(Items from a dataset)
▼
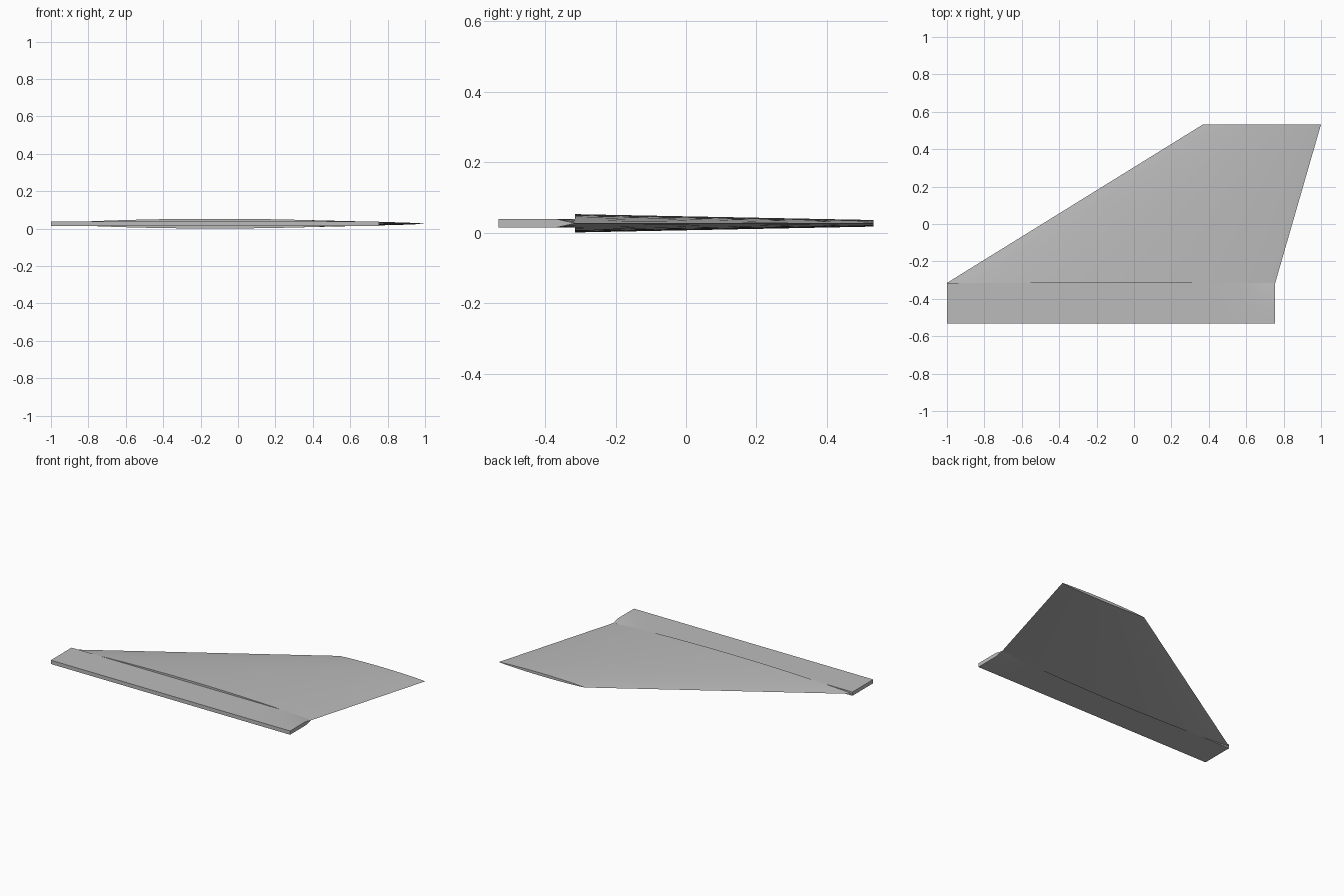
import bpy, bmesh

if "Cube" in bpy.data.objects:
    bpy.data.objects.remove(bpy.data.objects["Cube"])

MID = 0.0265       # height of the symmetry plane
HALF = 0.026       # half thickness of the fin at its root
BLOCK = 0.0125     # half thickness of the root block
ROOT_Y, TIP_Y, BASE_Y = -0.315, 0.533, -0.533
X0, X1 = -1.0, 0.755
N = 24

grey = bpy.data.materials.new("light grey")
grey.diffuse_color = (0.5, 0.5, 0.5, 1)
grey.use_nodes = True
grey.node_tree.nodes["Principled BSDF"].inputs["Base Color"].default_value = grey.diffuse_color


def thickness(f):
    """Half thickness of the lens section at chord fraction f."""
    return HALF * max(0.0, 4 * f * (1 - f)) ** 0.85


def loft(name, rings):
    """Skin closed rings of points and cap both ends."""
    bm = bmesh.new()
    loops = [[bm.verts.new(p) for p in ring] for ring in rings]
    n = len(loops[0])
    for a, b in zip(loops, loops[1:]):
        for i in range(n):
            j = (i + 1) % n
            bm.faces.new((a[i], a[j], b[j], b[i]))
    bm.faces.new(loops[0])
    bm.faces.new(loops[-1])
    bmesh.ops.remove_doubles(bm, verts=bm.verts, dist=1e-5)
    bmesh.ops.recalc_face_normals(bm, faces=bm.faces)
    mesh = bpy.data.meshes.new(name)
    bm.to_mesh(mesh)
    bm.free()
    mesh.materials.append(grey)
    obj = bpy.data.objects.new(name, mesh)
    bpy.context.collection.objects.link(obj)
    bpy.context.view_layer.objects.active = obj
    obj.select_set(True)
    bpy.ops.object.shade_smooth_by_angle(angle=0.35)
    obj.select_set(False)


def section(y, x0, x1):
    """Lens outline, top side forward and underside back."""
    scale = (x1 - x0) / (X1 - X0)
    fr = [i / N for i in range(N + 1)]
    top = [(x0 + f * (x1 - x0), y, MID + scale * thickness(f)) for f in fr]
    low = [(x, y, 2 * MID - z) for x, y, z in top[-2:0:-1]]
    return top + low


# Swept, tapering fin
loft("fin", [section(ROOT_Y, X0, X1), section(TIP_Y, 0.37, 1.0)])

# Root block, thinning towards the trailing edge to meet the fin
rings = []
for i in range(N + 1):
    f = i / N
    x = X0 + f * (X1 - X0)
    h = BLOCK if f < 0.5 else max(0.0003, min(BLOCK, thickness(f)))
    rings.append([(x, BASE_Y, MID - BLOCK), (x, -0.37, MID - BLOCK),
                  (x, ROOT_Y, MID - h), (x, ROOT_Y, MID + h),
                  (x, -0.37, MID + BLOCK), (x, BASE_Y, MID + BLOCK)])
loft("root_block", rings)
▲
*REQUIRED ACTION*: The lines to return are those with the string "bmesh" in them; copy each from the entries above.

*ANSWER TO THIS PROBLEM*:
import bpy, bmesh
    bm = bmesh.new()
    bmesh.ops.remove_doubles(bm, verts=bm.verts, dist=1e-5)
    bmesh.ops.recalc_face_normals(bm, faces=bm.faces)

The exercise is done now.